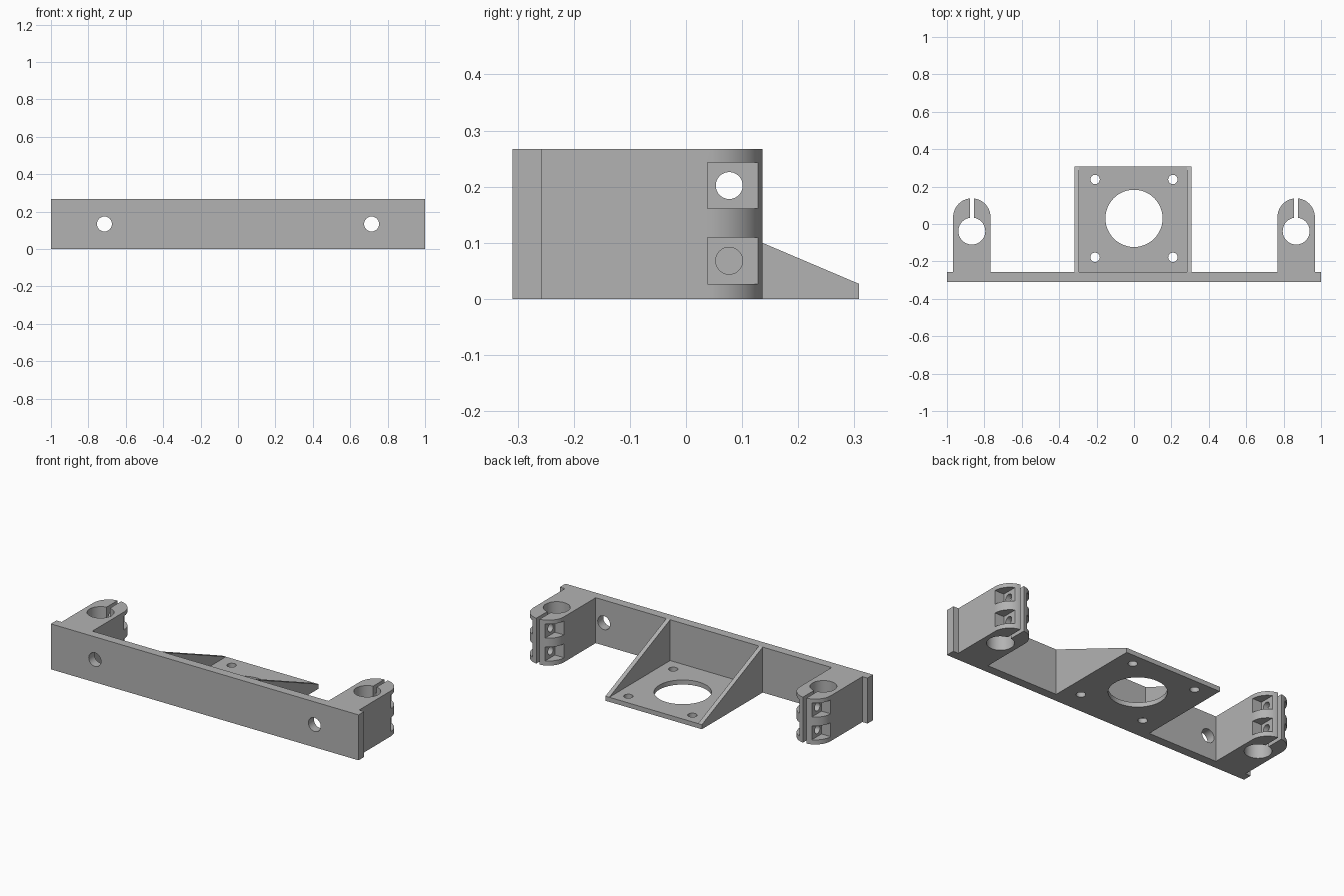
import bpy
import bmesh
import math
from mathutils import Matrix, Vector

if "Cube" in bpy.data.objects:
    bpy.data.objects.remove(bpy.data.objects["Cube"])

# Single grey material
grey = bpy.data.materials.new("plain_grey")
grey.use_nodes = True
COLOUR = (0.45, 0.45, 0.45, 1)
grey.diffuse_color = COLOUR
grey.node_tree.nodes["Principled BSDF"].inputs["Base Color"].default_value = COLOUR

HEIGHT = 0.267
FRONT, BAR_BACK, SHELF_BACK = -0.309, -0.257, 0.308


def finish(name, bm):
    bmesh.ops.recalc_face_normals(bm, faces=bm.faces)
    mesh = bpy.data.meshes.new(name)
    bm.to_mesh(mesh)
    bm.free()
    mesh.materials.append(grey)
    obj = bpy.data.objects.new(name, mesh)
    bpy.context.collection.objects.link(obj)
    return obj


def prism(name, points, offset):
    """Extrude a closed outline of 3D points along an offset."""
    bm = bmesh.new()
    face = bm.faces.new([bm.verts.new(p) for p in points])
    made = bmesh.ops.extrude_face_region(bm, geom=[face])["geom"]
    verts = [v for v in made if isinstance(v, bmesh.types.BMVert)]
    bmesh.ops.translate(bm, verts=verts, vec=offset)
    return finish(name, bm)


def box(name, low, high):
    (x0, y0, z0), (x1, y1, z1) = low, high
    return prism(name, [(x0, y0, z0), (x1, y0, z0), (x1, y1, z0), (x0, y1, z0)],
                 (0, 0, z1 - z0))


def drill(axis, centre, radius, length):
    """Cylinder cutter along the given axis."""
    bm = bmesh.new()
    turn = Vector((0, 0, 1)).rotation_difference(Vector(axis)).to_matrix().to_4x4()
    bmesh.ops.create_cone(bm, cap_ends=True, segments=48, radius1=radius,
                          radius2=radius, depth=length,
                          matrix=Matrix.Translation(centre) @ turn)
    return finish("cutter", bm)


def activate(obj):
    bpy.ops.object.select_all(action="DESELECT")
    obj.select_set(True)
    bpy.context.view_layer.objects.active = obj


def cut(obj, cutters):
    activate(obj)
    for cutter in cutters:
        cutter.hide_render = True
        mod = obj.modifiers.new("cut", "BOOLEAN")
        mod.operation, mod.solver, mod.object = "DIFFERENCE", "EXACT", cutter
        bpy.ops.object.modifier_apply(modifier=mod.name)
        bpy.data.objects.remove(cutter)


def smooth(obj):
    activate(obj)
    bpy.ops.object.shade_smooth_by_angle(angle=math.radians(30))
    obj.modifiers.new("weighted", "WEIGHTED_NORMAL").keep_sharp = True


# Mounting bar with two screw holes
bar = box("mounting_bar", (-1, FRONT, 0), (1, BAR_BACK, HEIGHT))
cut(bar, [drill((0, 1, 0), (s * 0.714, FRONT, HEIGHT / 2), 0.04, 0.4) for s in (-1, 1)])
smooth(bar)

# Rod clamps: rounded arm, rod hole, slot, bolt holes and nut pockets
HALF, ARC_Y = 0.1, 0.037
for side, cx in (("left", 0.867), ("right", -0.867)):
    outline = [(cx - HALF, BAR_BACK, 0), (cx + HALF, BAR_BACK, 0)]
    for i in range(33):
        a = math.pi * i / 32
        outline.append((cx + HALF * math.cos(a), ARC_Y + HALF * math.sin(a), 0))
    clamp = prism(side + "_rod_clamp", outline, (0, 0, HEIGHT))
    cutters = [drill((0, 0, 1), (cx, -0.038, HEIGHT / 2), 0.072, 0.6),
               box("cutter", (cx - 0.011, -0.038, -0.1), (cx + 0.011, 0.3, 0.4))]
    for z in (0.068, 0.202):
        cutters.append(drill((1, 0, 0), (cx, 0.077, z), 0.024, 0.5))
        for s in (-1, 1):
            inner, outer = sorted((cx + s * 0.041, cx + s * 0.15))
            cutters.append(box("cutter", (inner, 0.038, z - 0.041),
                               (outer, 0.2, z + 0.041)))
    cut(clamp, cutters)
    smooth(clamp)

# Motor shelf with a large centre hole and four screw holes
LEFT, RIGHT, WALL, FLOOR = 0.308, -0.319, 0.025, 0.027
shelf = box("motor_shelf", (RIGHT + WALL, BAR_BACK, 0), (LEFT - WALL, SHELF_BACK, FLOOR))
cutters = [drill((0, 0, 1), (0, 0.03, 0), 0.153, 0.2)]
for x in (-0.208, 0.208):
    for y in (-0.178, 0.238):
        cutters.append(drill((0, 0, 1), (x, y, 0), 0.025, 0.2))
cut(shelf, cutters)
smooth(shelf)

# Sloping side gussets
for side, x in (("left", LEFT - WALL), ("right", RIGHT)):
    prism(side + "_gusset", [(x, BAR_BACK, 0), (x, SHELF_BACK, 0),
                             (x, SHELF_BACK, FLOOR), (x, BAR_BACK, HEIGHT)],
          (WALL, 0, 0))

___

● **Exercise brief**
From the first line to the last, return the records exactly and leave the pictures behind.

● **Written answer**
import bpy
import bmesh
import math
from mathutils import Matrix, Vector

if "Cube" in bpy.data.objects:
    bpy.data.objects.remove(bpy.data.objects["Cube"])

# Single grey material
grey = bpy.data.materials.new("plain_grey")
grey.use_nodes = True
COLOUR = (0.45, 0.45, 0.45, 1)
grey.diffuse_color = COLOUR
grey.node_tree.nodes["Principled BSDF"].inputs["Base Color"].default_value = COLOUR

HEIGHT = 0.267
FRONT, BAR_BACK, SHELF_BACK = -0.309, -0.257, 0.308


def finish(name, bm):
    bmesh.ops.recalc_face_normals(bm, faces=bm.faces)
    mesh = bpy.data.meshes.new(name)
    bm.to_mesh(mesh)
    bm.free()
    mesh.materials.append(grey)
    obj = bpy.data.objects.new(name, mesh)
    bpy.context.collection.objects.link(obj)
    return obj


def prism(name, points, offset):
    """Extrude a closed outline of 3D points along an offset."""
    bm = bmesh.new()
    face = bm.faces.new([bm.verts.new(p) for p in points])
    made = bmesh.ops.extrude_face_region(bm, geom=[face])["geom"]
    verts = [v for v in made if isinstance(v, bmesh.types.BMVert)]
    bmesh.ops.translate(bm, verts=verts, vec=offset)
    return finish(name, bm)


def box(name, low, high):
    (x0, y0, z0), (x1, y1, z1) = low, high
    return prism(name, [(x0, y0, z0), (x1, y0, z0), (x1, y1, z0), (x0, y1, z0)],
                 (0, 0, z1 - z0))


def drill(axis, centre, radius, length):
    """Cylinder cutter along the given axis."""
    bm = bmesh.new()
    turn = Vector((0, 0, 1)).rotation_difference(Vector(axis)).to_matrix().to_4x4()
    bmesh.ops.create_cone(bm, cap_ends=True, segments=48, radius1=radius,
                          radius2=radius, depth=length,
                          matrix=Matrix.Translation(centre) @ turn)
    return finish("cutter", bm)


def activate(obj):
    bpy.ops.object.select_all(action="DESELECT")
    obj.select_set(True)
    bpy.context.view_layer.objects.active = obj


def cut(obj, cutters):
    activate(obj)
    for cutter in cutters:
        cutter.hide_render = True
        mod = obj.modifiers.new("cut", "BOOLEAN")
        mod.operation, mod.solver, mod.object = "DIFFERENCE", "EXACT", cutter
        bpy.ops.object.modifier_apply(modifier=mod.name)
        bpy.data.objects.remove(cutter)


def smooth(obj):
    activate(obj)
    bpy.ops.object.shade_smooth_by_angle(angle=math.radians(30))
    obj.modifiers.new("weighted", "WEIGHTED_NORMAL").keep_sharp = True


# Mounting bar with two screw holes
bar = box("mounting_bar", (-1, FRONT, 0), (1, BAR_BACK, HEIGHT))
cut(bar, [drill((0, 1, 0), (s * 0.714, FRONT, HEIGHT / 2), 0.04, 0.4) for s in (-1, 1)])
smooth(bar)

# Rod clamps: rounded arm, rod hole, slot, bolt holes and nut pockets
HALF, ARC_Y = 0.1, 0.037
for side, cx in (("left", 0.867), ("right", -0.867)):
    outline = [(cx - HALF, BAR_BACK, 0), (cx + HALF, BAR_BACK, 0)]
    for i in range(33):
        a = math.pi * i / 32
        outline.append((cx + HALF * math.cos(a), ARC_Y + HALF * math.sin(a), 0))
    clamp = prism(side + "_rod_clamp", outline, (0, 0, HEIGHT))
    cutters = [drill((0, 0, 1), (cx, -0.038, HEIGHT / 2), 0.072, 0.6),
               box("cutter", (cx - 0.011, -0.038, -0.1), (cx + 0.011, 0.3, 0.4))]
    for z in (0.068, 0.202):
        cutters.append(drill((1, 0, 0), (cx, 0.077, z), 0.024, 0.5))
        for s in (-1, 1):
            inner, outer = sorted((cx + s * 0.041, cx + s * 0.15))
            cutters.append(box("cutter", (inner, 0.038, z - 0.041),
                               (outer, 0.2, z + 0.041)))
    cut(clamp, cutters)
    smooth(clamp)

# Motor shelf with a large centre hole and four screw holes
LEFT, RIGHT, WALL, FLOOR = 0.308, -0.319, 0.025, 0.027
shelf = box("motor_shelf", (RIGHT + WALL, BAR_BACK, 0), (LEFT - WALL, SHELF_BACK, FLOOR))
cutters = [drill((0, 0, 1), (0, 0.03, 0), 0.153, 0.2)]
for x in (-0.208, 0.208):
    for y in (-0.178, 0.238):
        cutters.append(drill((0, 0, 1), (x, y, 0), 0.025, 0.2))
cut(shelf, cutters)
smooth(shelf)

# Sloping side gussets
for side, x in (("left", LEFT - WALL), ("right", RIGHT)):
    prism(side + "_gusset", [(x, BAR_BACK, 0), (x, SHELF_BACK, 0),
                             (x, SHELF_BACK, FLOOR), (x, BAR_BACK, HEIGHT)],
          (WALL, 0, 0))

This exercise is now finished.